__Task description__. In the entries that follow, find each line with the word "outline" and copy it.

__Supplied data__.
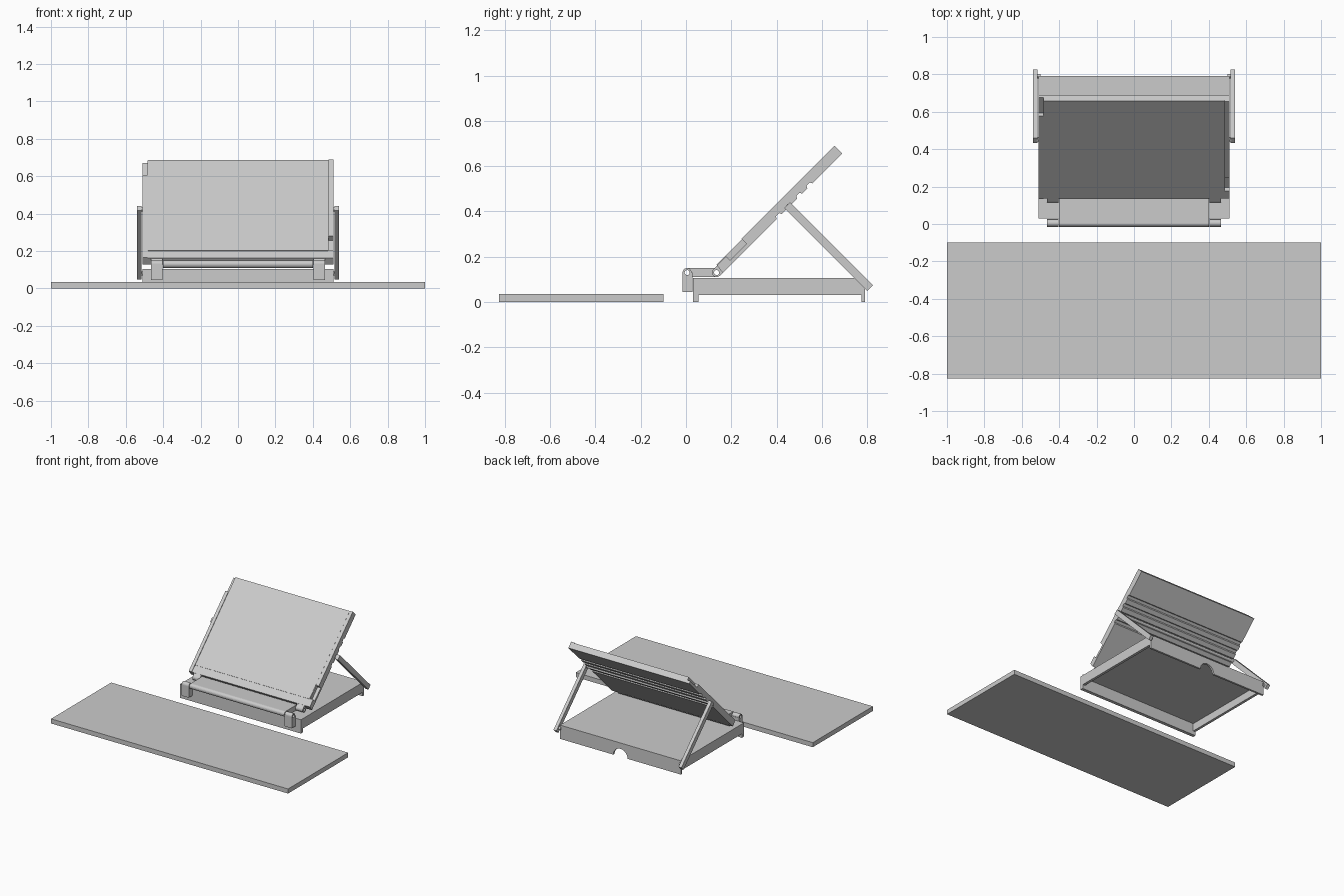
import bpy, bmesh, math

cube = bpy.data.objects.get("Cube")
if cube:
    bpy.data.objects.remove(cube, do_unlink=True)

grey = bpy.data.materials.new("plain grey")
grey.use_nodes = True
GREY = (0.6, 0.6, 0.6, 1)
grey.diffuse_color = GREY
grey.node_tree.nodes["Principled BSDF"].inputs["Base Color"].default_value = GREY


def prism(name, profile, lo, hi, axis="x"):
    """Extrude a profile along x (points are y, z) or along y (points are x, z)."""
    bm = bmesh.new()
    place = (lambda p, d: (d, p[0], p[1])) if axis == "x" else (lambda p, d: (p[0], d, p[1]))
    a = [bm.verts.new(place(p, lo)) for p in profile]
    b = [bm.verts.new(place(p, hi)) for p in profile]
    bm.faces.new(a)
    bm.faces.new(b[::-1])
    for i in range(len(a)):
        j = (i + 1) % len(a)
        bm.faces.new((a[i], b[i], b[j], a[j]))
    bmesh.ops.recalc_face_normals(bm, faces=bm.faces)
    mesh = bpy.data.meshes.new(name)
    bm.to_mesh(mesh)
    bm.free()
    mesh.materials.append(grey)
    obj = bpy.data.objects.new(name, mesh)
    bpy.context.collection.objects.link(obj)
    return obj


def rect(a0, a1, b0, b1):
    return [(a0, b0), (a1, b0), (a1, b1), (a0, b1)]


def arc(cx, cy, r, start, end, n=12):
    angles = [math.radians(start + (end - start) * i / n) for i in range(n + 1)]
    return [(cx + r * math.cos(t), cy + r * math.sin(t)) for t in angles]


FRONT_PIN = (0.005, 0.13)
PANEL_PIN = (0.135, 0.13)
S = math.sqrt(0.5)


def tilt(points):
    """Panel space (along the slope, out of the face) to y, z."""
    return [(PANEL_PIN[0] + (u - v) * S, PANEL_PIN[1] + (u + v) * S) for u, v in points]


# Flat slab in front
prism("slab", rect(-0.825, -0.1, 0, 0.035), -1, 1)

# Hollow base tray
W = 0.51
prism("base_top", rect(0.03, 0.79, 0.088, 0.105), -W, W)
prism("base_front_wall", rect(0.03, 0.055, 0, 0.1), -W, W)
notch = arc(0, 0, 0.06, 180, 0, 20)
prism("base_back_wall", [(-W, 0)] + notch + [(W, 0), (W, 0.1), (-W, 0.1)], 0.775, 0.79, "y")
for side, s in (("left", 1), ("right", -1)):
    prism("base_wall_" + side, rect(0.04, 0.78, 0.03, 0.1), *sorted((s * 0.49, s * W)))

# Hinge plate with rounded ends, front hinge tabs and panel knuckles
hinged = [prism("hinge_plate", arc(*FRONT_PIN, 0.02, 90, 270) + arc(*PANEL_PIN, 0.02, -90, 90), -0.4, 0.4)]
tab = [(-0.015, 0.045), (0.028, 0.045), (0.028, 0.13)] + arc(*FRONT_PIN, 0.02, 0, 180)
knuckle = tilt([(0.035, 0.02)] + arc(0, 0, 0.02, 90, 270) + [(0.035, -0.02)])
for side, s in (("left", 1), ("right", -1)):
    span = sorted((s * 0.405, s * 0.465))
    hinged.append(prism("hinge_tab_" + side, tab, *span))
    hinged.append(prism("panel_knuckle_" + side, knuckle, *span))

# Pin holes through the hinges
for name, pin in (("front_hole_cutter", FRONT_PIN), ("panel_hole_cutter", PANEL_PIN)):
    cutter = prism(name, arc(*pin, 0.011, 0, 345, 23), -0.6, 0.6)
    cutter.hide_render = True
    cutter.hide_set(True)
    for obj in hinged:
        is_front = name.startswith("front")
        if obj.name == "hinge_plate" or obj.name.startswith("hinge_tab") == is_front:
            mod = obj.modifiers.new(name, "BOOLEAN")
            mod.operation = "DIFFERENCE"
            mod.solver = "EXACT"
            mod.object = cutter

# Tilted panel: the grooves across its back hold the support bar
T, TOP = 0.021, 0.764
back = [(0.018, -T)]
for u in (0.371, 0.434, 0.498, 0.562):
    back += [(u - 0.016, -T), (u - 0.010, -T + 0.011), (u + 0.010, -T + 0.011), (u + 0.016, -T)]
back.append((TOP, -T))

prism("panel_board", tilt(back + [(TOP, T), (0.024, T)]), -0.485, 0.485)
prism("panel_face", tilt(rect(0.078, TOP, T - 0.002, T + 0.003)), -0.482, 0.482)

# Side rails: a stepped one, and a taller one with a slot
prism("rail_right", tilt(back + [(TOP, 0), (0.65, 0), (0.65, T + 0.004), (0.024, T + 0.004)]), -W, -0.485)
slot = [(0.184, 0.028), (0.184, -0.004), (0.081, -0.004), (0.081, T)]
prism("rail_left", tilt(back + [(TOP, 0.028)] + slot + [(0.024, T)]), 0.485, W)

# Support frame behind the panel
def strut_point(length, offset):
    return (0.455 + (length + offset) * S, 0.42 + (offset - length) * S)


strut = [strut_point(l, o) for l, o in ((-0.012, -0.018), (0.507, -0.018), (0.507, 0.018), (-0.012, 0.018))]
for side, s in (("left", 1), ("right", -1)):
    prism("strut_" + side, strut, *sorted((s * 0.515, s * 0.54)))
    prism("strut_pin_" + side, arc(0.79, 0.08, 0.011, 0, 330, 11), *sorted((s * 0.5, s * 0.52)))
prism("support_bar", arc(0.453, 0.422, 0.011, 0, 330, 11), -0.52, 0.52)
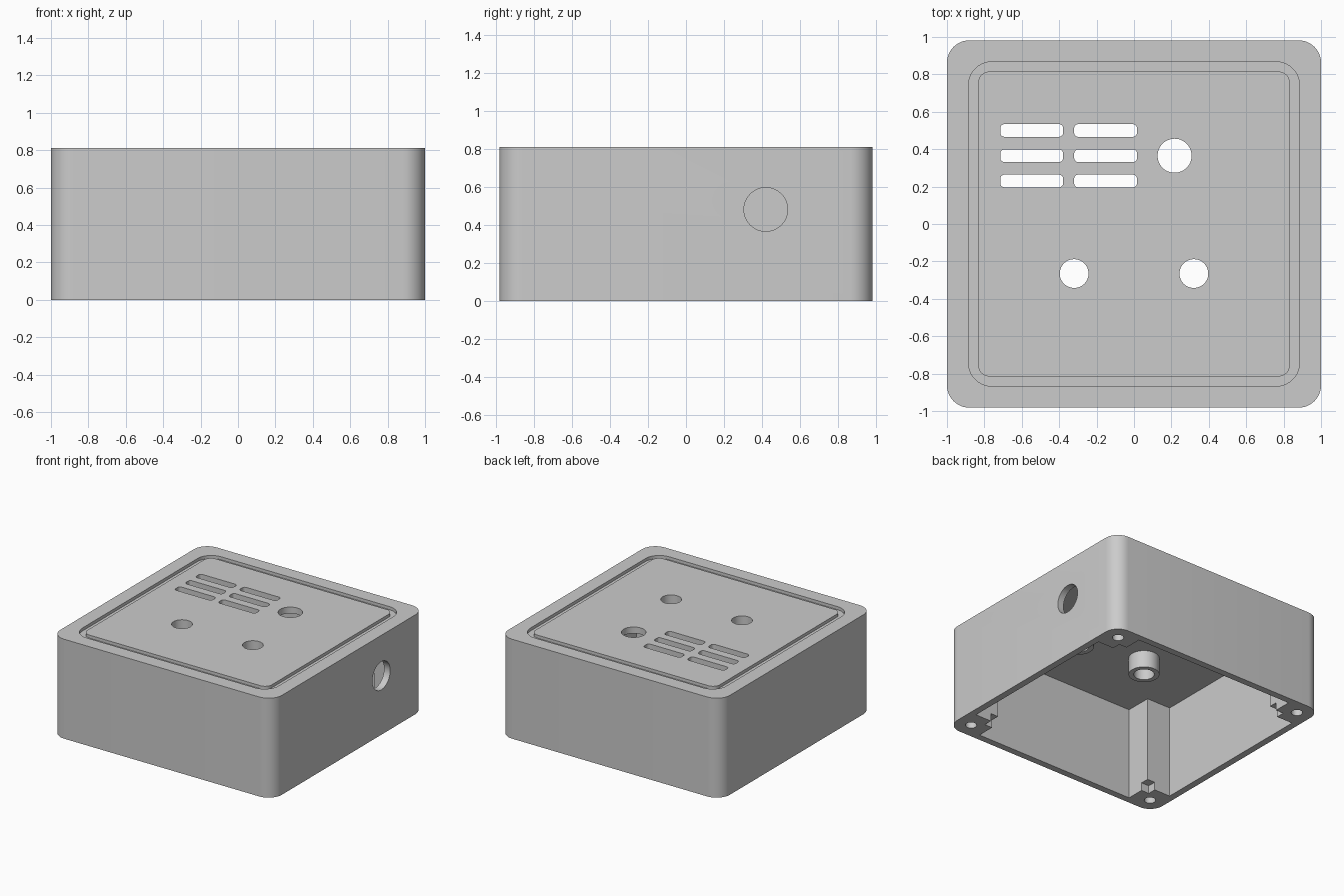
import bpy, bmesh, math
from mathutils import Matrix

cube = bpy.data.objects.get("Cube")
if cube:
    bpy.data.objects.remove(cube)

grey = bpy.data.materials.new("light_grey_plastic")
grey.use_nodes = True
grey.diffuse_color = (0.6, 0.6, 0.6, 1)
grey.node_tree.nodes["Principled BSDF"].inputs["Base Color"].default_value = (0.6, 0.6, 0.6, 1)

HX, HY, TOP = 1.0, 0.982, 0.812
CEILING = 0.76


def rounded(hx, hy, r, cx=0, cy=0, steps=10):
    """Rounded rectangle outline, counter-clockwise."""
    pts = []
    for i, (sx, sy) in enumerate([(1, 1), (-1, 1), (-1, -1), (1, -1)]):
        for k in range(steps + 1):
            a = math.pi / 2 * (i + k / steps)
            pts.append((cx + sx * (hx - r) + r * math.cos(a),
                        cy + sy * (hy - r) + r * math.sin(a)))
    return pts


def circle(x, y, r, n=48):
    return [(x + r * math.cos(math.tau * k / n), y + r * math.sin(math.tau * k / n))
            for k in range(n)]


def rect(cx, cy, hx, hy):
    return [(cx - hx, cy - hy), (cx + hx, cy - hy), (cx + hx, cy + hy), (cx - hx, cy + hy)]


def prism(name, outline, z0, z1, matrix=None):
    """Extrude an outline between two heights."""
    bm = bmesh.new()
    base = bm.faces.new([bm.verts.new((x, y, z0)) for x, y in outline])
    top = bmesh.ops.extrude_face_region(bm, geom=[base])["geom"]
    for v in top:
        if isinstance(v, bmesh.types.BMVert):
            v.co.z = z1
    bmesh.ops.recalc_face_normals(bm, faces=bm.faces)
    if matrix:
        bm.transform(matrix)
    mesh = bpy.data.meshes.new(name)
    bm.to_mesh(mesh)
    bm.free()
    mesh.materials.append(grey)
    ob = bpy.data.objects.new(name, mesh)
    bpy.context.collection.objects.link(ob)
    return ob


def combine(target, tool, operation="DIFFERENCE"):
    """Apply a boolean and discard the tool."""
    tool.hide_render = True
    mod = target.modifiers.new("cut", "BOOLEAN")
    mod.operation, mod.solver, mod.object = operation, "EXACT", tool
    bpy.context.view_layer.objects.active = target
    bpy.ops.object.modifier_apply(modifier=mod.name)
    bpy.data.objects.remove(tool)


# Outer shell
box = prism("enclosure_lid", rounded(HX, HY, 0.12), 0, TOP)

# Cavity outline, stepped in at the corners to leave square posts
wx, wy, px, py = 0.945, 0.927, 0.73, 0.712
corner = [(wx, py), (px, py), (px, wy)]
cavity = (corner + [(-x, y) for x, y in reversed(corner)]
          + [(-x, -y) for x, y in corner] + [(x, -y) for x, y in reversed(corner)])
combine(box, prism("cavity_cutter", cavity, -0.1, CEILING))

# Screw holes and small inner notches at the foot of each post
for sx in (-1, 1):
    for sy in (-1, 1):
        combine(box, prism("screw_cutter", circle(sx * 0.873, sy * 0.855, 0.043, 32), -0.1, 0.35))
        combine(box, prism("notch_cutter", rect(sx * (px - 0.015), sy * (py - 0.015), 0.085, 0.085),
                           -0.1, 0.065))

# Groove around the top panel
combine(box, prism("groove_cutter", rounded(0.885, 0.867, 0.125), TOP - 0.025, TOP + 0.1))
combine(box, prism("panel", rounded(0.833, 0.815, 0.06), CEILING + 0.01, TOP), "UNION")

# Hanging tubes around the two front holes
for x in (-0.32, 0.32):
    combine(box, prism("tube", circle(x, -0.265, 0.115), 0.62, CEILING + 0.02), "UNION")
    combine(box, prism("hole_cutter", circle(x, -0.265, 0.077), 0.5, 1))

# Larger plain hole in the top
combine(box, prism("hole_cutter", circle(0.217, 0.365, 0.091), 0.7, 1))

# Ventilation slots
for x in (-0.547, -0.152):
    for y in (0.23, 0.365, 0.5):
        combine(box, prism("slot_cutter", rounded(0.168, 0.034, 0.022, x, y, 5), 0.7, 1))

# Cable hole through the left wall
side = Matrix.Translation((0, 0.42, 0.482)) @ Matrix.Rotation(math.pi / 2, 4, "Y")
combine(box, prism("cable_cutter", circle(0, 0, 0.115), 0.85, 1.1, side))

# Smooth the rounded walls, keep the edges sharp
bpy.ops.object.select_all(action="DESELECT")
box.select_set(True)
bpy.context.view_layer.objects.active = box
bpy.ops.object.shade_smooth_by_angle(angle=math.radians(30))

__Written solution__.
    """Rounded rectangle outline, counter-clockwise."""
def prism(name, outline, z0, z1, matrix=None):
    """Extrude an outline between two heights."""
    base = bm.faces.new([bm.verts.new((x, y, z0)) for x, y in outline])
# Cavity outline, stepped in at the corners to leave square posts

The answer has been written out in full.